== TASK REQUIREMENTS ==
A faithful, word-for-word copy of the records is required, and it must contain no pictures.

#### STUDY MATERIAL

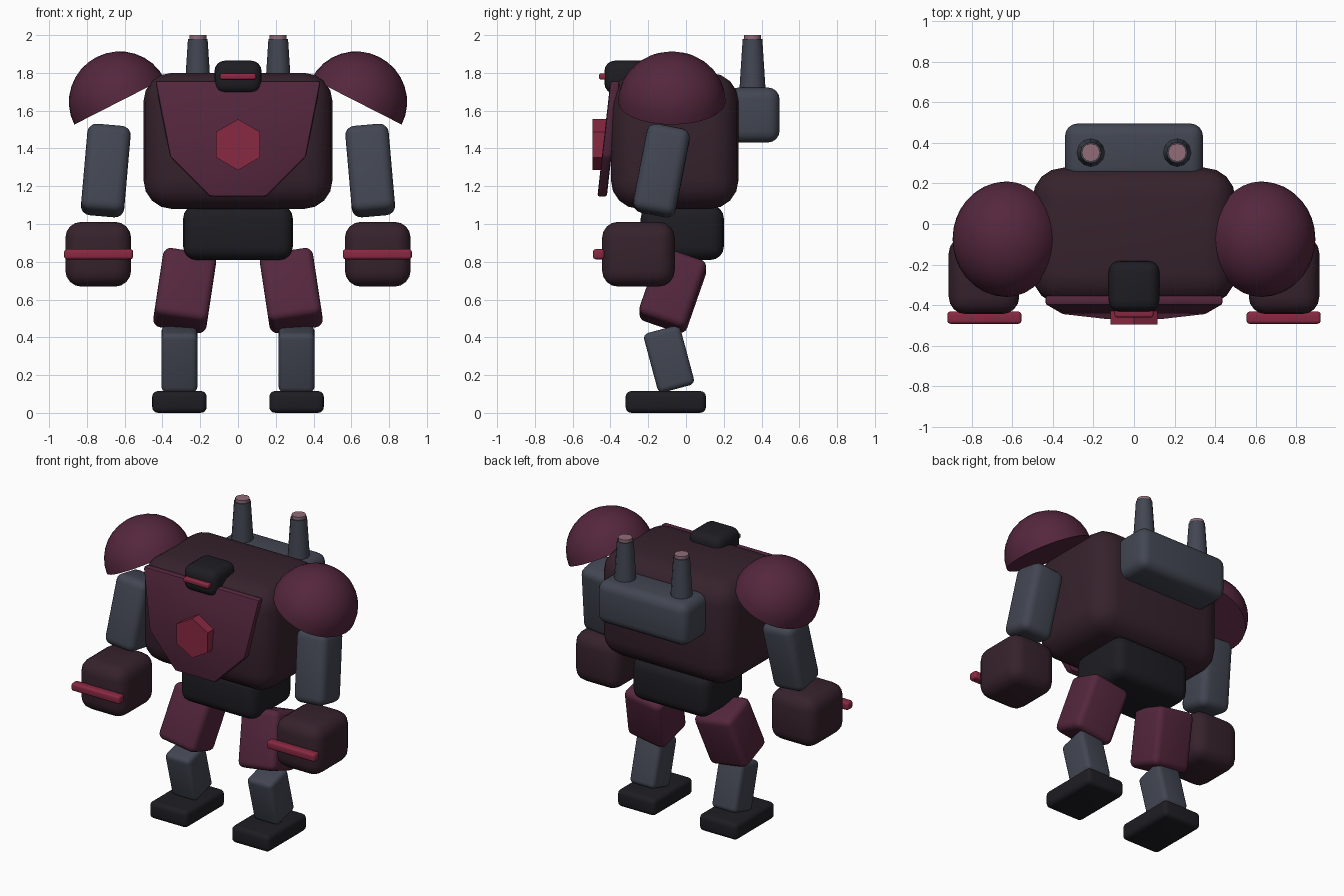
import bpy, bmesh
from math import radians, pi
from mathutils import Matrix, Vector, Euler

if "Cube" in bpy.data.objects:
    bpy.data.objects.remove(bpy.data.objects["Cube"])

def material(name, rgb):
    m = bpy.data.materials.new(name)
    m.diffuse_color = (*rgb, 1)
    m.use_nodes = True
    m.node_tree.nodes["Principled BSDF"].inputs["Base Color"].default_value = m.diffuse_color
    return m

DARK = material("dark_maroon", (0.037, 0.016, 0.025))
PLUM = material("plum", (0.09, 0.02, 0.047))
RED = material("red", (0.25, 0.022, 0.055))
STEEL = material("steel", (0.055, 0.062, 0.085))
BLACK = material("black", (0.013, 0.012, 0.016))
PINK = material("pale_pink", (0.28, 0.15, 0.19))

def finish(name, bm, mat, loc=(0, 0, 0), rot=(0, 0, 0), angle=35):
    bmesh.ops.recalc_face_normals(bm, faces=bm.faces)
    me = bpy.data.meshes.new(name)
    bm.to_mesh(me)
    bm.free()
    me.materials.append(mat)
    ob = bpy.data.objects.new(name, me)
    bpy.context.collection.objects.link(ob)
    ob.location = loc
    ob.rotation_euler = [radians(a) for a in rot]
    bpy.ops.object.select_all(action='DESELECT')
    bpy.context.view_layer.objects.active = ob
    ob.select_set(True)
    bpy.ops.object.shade_smooth_by_angle(angle=radians(angle))
    return ob

def bevel(bm, width, segments=4):
    bmesh.ops.bevel(bm, geom=bm.edges[:], offset=width, segments=segments,
                    profile=0.5, affect='EDGES', clamp_overlap=True)

def box(name, loc, size, mat, r, rot=(0, 0, 0)):
    bm = bmesh.new()
    bmesh.ops.create_cube(bm, size=1)
    bmesh.ops.scale(bm, vec=size, verts=bm.verts)
    bevel(bm, r)
    return finish(name, bm, mat, loc, rot)

def cone(name, loc, r1, r2, depth, mat, sides, rot=(0, 0, 0)):
    bm = bmesh.new()
    bmesh.ops.create_cone(bm, cap_ends=True, segments=sides, radius1=r1, radius2=r2, depth=depth)
    return finish(name, bm, mat, loc, rot, 40)

def dome(name, loc, radii, mat, rot):
    bm = bmesh.new()
    bmesh.ops.create_uvsphere(bm, u_segments=32, v_segments=16, radius=1)
    bmesh.ops.delete(bm, geom=[v for v in bm.verts if v.co.z < -0.01], context='VERTS')
    bmesh.ops.holes_fill(bm, edges=[e for e in bm.edges if e.is_boundary], sides=0)
    bmesh.ops.scale(bm, vec=radii, verts=bm.verts)
    return finish(name, bm, mat, loc, rot)

# torso, pelvis and head
box("torso", (0, -0.06, 1.44), (1.0, 0.675, 0.72), DARK, 0.15)
box("pelvis", (0, -0.02, 0.955), (0.58, 0.44, 0.29), BLACK, 0.07)
box("head", (0, -0.307, 1.777), (0.25, 0.25, 0.175), BLACK, 0.055)
box("visor", (0, -0.435, 1.781), (0.19, 0.05, 0.033), RED, 0.01)

# tapered chest plate, leaning forward at the bottom
half = [(0.438, 1.757), (0.36, 1.357), (0.15, 1.145)]
outline = half + [(-x, z) for x, z in reversed(half)]
bm = bmesh.new()
face = bm.faces.new([bm.verts.new((x, -0.40 - (1.757 - z) * 0.113, z)) for x, z in outline])
new = bmesh.ops.extrude_face_region(bm, geom=[face])["geom"]
bmesh.ops.translate(bm, vec=(0, 0.05, 0), verts=[g for g in new if isinstance(g, bmesh.types.BMVert)])
bevel(bm, 0.013, 2)
finish("chest_plate", bm, PLUM, angle=25)

# hexagonal chest core, one corner up
hexagon = cone("chest_core", (0, -0.455, 1.42), 0.135, 0.135, 0.08, RED, 6, (90, 0, 0))
if max((hexagon.rotation_euler.to_matrix() @ v.co).z for v in hexagon.data.vertices) < 0.13:
    hexagon.data.transform(Matrix.Rotation(pi / 6, 4, 'Z'))

# backpack
box("backpack", (0, 0.355, 1.577), (0.68, 0.28, 0.29), STEEL, 0.06)

# mirrored parts
for s, side in ((-1, "right"), (1, "left")):
    cone(side + "_exhaust", (s * 0.213, 0.352, 1.84), 0.07, 0.052, 0.28, STEEL, 12)
    cone(side + "_exhaust_tip", (s * 0.213, 0.352, 1.98), 0.045, 0.045, 0.04, PINK, 12)
    dome(side + "_shoulder", (s * 0.628, -0.075, 1.648), (0.268, 0.285, 0.265), PLUM, (0, s * 27, 0))
    box(side + "_arm", (s * 0.70, -0.13, 1.283), (0.23, 0.23, 0.47), STEEL, 0.05, (-11, -s * 5, 0))
    box(side + "_fist", (s * 0.74, -0.252, 0.84), (0.348, 0.385, 0.343), DARK, 0.085)
    box(side + "_knuckle_bar", (s * 0.738, -0.462, 0.84), (0.365, 0.06, 0.054), RED, 0.015)
    box(side + "_thigh", (s * 0.282, -0.07, 0.648), (0.285, 0.265, 0.38), PLUM, 0.04, (-19, -s * 8.6, 0))
    box(side + "_shin", (s * 0.31, -0.09, 0.285), (0.19, 0.2, 0.325), STEEL, 0.03, (15, 0, 0))
    box(side + "_foot", (s * 0.31, -0.107, 0.058), (0.288, 0.425, 0.115), BLACK, 0.03)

########

== PROBLEM SOLUTION ==
import bpy, bmesh
from math import radians, pi
from mathutils import Matrix, Vector, Euler

if "Cube" in bpy.data.objects:
    bpy.data.objects.remove(bpy.data.objects["Cube"])

def material(name, rgb):
    m = bpy.data.materials.new(name)
    m.diffuse_color = (*rgb, 1)
    m.use_nodes = True
    m.node_tree.nodes["Principled BSDF"].inputs["Base Color"].default_value = m.diffuse_color
    return m

DARK = material("dark_maroon", (0.037, 0.016, 0.025))
PLUM = material("plum", (0.09, 0.02, 0.047))
RED = material("red", (0.25, 0.022, 0.055))
STEEL = material("steel", (0.055, 0.062, 0.085))
BLACK = material("black", (0.013, 0.012, 0.016))
PINK = material("pale_pink", (0.28, 0.15, 0.19))

def finish(name, bm, mat, loc=(0, 0, 0), rot=(0, 0, 0), angle=35):
    bmesh.ops.recalc_face_normals(bm, faces=bm.faces)
    me = bpy.data.meshes.new(name)
    bm.to_mesh(me)
    bm.free()
    me.materials.append(mat)
    ob = bpy.data.objects.new(name, me)
    bpy.context.collection.objects.link(ob)
    ob.location = loc
    ob.rotation_euler = [radians(a) for a in rot]
    bpy.ops.object.select_all(action='DESELECT')
    bpy.context.view_layer.objects.active = ob
    ob.select_set(True)
    bpy.ops.object.shade_smooth_by_angle(angle=radians(angle))
    return ob

def bevel(bm, width, segments=4):
    bmesh.ops.bevel(bm, geom=bm.edges[:], offset=width, segments=segments,
                    profile=0.5, affect='EDGES', clamp_overlap=True)

def box(name, loc, size, mat, r, rot=(0, 0, 0)):
    bm = bmesh.new()
    bmesh.ops.create_cube(bm, size=1)
    bmesh.ops.scale(bm, vec=size, verts=bm.verts)
    bevel(bm, r)
    return finish(name, bm, mat, loc, rot)

def cone(name, loc, r1, r2, depth, mat, sides, rot=(0, 0, 0)):
    bm = bmesh.new()
    bmesh.ops.create_cone(bm, cap_ends=True, segments=sides, radius1=r1, radius2=r2, depth=depth)
    return finish(name, bm, mat, loc, rot, 40)

def dome(name, loc, radii, mat, rot):
    bm = bmesh.new()
    bmesh.ops.create_uvsphere(bm, u_segments=32, v_segments=16, radius=1)
    bmesh.ops.delete(bm, geom=[v for v in bm.verts if v.co.z < -0.01], context='VERTS')
    bmesh.ops.holes_fill(bm, edges=[e for e in bm.edges if e.is_boundary], sides=0)
    bmesh.ops.scale(bm, vec=radii, verts=bm.verts)
    return finish(name, bm, mat, loc, rot)

# torso, pelvis and head
box("torso", (0, -0.06, 1.44), (1.0, 0.675, 0.72), DARK, 0.15)
box("pelvis", (0, -0.02, 0.955), (0.58, 0.44, 0.29), BLACK, 0.07)
box("head", (0, -0.307, 1.777), (0.25, 0.25, 0.175), BLACK, 0.055)
box("visor", (0, -0.435, 1.781), (0.19, 0.05, 0.033), RED, 0.01)

# tapered chest plate, leaning forward at the bottom
half = [(0.438, 1.757), (0.36, 1.357), (0.15, 1.145)]
outline = half + [(-x, z) for x, z in reversed(half)]
bm = bmesh.new()
face = bm.faces.new([bm.verts.new((x, -0.40 - (1.757 - z) * 0.113, z)) for x, z in outline])
new = bmesh.ops.extrude_face_region(bm, geom=[face])["geom"]
bmesh.ops.translate(bm, vec=(0, 0.05, 0), verts=[g for g in new if isinstance(g, bmesh.types.BMVert)])
bevel(bm, 0.013, 2)
finish("chest_plate", bm, PLUM, angle=25)

# hexagonal chest core, one corner up
hexagon = cone("chest_core", (0, -0.455, 1.42), 0.135, 0.135, 0.08, RED, 6, (90, 0, 0))
if max((hexagon.rotation_euler.to_matrix() @ v.co).z for v in hexagon.data.vertices) < 0.13:
    hexagon.data.transform(Matrix.Rotation(pi / 6, 4, 'Z'))

# backpack
box("backpack", (0, 0.355, 1.577), (0.68, 0.28, 0.29), STEEL, 0.06)

# mirrored parts
for s, side in ((-1, "right"), (1, "left")):
    cone(side + "_exhaust", (s * 0.213, 0.352, 1.84), 0.07, 0.052, 0.28, STEEL, 12)
    cone(side + "_exhaust_tip", (s * 0.213, 0.352, 1.98), 0.045, 0.045, 0.04, PINK, 12)
    dome(side + "_shoulder", (s * 0.628, -0.075, 1.648), (0.268, 0.285, 0.265), PLUM, (0, s * 27, 0))
    box(side + "_arm", (s * 0.70, -0.13, 1.283), (0.23, 0.23, 0.47), STEEL, 0.05, (-11, -s * 5, 0))
    box(side + "_fist", (s * 0.74, -0.252, 0.84), (0.348, 0.385, 0.343), DARK, 0.085)
    box(side + "_knuckle_bar", (s * 0.738, -0.462, 0.84), (0.365, 0.06, 0.054), RED, 0.015)
    box(side + "_thigh", (s * 0.282, -0.07, 0.648), (0.285, 0.265, 0.38), PLUM, 0.04, (-19, -s * 8.6, 0))
    box(side + "_shin", (s * 0.31, -0.09, 0.285), (0.19, 0.2, 0.325), STEEL, 0.03, (15, 0, 0))
    box(side + "_foot", (s * 0.31, -0.107, 0.058), (0.288, 0.425, 0.115), BLACK, 0.03)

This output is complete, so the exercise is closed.